A root canal is a pretty straightforward surgery, but it does come with some problems, even when performed correctly. What you should know however is that the surgery itself is not extremely painful. In fact, the pain is minimal thanks to localized anesthesia.
If you’ve just gone through a root canal or planning to go through one, the following is some information may be good for you to know.
Is it normal to feel pain after a root canal?
Most people are of the opinion that a root canal will eliminate all tooth pain immediately after the surgery. However, this isn’t always the case. Pain and/or discomfort is to be expected as the impacted tooth goes through the healing process. Tenderness is also to be expected, even along the jaw line and the untouched portion of the teeth. The good news is that this pain will subside in time under normal conditions.
What are the main reasons why a root canal would continue to hurt after the procedure?
As previously mentioned, pain can be expected after a root canal as the healing process is underway. The regular tenderness is quite common, but this should disappear after a few days. Note though that for some people, the pain lingers, making it difficult for them to chew, talk, or even just run their tongue over the affected area. Reasons for this vary but may include complications with the procedure. Chances are there are still remaining abscesses or infected tooth in the mouth, or the new filling hasn’t completely healed inside. With the improvements of technology however, this is rarely the case. More often than not, the pain is caused by the following:
- Teeth grinding, often done unconsciously, can put undue pressure on the teeth. Instead of the surgery healing nicely, the inflamed gums are interrupted, therefore preventing them from healing completely.
- Chewing or eating the wrong kind of food can also cause pain after a root canal. Ideally, your food choices after the surgery should be confined to soft food items. In fact, it’s a good idea NOT to chew or bite on the infected tooth, focusing you chewing on the unaffected area.
How long should it take for the pain to subside?
The pain should subside after a few days, each day being more bearable than the last. If the pain persists for more than 2 or 3 days and does not decrease in intensity, contacting your dentist is a good idea. Note that a root canal is often followed by several other sessions as your dentist checks to make sure that the filling is adhering properly to the teeth.
What are the symptoms of a failing root canal?
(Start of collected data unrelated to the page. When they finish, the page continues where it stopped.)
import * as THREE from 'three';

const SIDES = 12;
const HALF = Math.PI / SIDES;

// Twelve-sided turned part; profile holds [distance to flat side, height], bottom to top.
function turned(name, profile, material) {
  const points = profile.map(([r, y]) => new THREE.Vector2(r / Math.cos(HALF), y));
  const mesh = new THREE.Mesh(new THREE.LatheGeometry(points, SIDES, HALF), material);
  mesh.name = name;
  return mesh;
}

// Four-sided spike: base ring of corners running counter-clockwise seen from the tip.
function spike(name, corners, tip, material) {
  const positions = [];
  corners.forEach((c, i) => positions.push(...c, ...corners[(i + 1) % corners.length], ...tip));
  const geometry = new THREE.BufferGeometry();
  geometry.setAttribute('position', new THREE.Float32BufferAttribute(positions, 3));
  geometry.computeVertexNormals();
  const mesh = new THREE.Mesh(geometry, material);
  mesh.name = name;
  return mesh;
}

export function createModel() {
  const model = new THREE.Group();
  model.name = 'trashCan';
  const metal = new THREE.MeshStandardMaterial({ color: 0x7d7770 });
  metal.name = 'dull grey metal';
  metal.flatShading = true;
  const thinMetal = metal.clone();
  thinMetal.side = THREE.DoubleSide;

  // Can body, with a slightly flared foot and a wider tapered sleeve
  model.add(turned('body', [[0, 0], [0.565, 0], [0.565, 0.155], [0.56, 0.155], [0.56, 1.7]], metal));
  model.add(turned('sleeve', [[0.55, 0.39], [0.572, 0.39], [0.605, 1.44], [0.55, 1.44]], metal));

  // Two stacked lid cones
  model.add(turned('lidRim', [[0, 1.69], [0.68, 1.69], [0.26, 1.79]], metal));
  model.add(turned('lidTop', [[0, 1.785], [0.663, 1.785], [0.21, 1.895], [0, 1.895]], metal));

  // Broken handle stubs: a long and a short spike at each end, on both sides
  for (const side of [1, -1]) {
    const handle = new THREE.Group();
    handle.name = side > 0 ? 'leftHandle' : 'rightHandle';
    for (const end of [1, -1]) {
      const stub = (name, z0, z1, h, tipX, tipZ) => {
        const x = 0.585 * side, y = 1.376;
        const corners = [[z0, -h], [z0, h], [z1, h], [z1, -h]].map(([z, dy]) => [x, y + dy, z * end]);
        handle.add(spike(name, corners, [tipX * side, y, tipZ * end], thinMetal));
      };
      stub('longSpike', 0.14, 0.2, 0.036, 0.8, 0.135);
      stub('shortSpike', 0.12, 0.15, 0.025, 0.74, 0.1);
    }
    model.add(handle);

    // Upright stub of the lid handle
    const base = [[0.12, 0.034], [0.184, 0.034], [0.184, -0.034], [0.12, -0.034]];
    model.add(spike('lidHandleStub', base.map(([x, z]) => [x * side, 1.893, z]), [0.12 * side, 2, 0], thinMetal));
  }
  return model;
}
Pain is the most obvious symptom of a failing root canal surgery. It’s important to keep in mind though that this could occur months or years after the surgery – hence the importance of checking in with your dentist to prevent future complications. Symptoms are no different from the original signs of a root canal problem. You’ll experience pain, swelling of the gums, mobility of the teeth, and even pus in some cases. It is strongly suggested that if you experience anything unusual on your teeth after root canal surgery, visit the dentist at once even if you’re not experiencing any pain. On the other hand, a successful root canal treatment is typically safe from these symptoms.
How to reduce tooth pain after a root canal?
The good news is that you don’t have to suffer through the pain of root canal after surgery. The pain can be minimized to the point where it becomes bearable through the use of different methods. Following are some techniques you can try out:
- Painkillers are obviously the first thing you can try. Consult your dentist as to the type of medications you can use and how often. This should help numb the pain as the root canal goes through the healing process.
- Avoid food items that are very hot or very cold. Instead, opt for something in between, focusing on soft food items or soup so that you won’t have to chew on anything.
- Brush and floss as usual, but extreme care is strongly suggested. Inquire as to whether you can use a mouthwash to replace brushing for oral care.
- Lastly, don’t play with your teeth! You might be compelled to constantly run your tongue over it, but resist the temptation!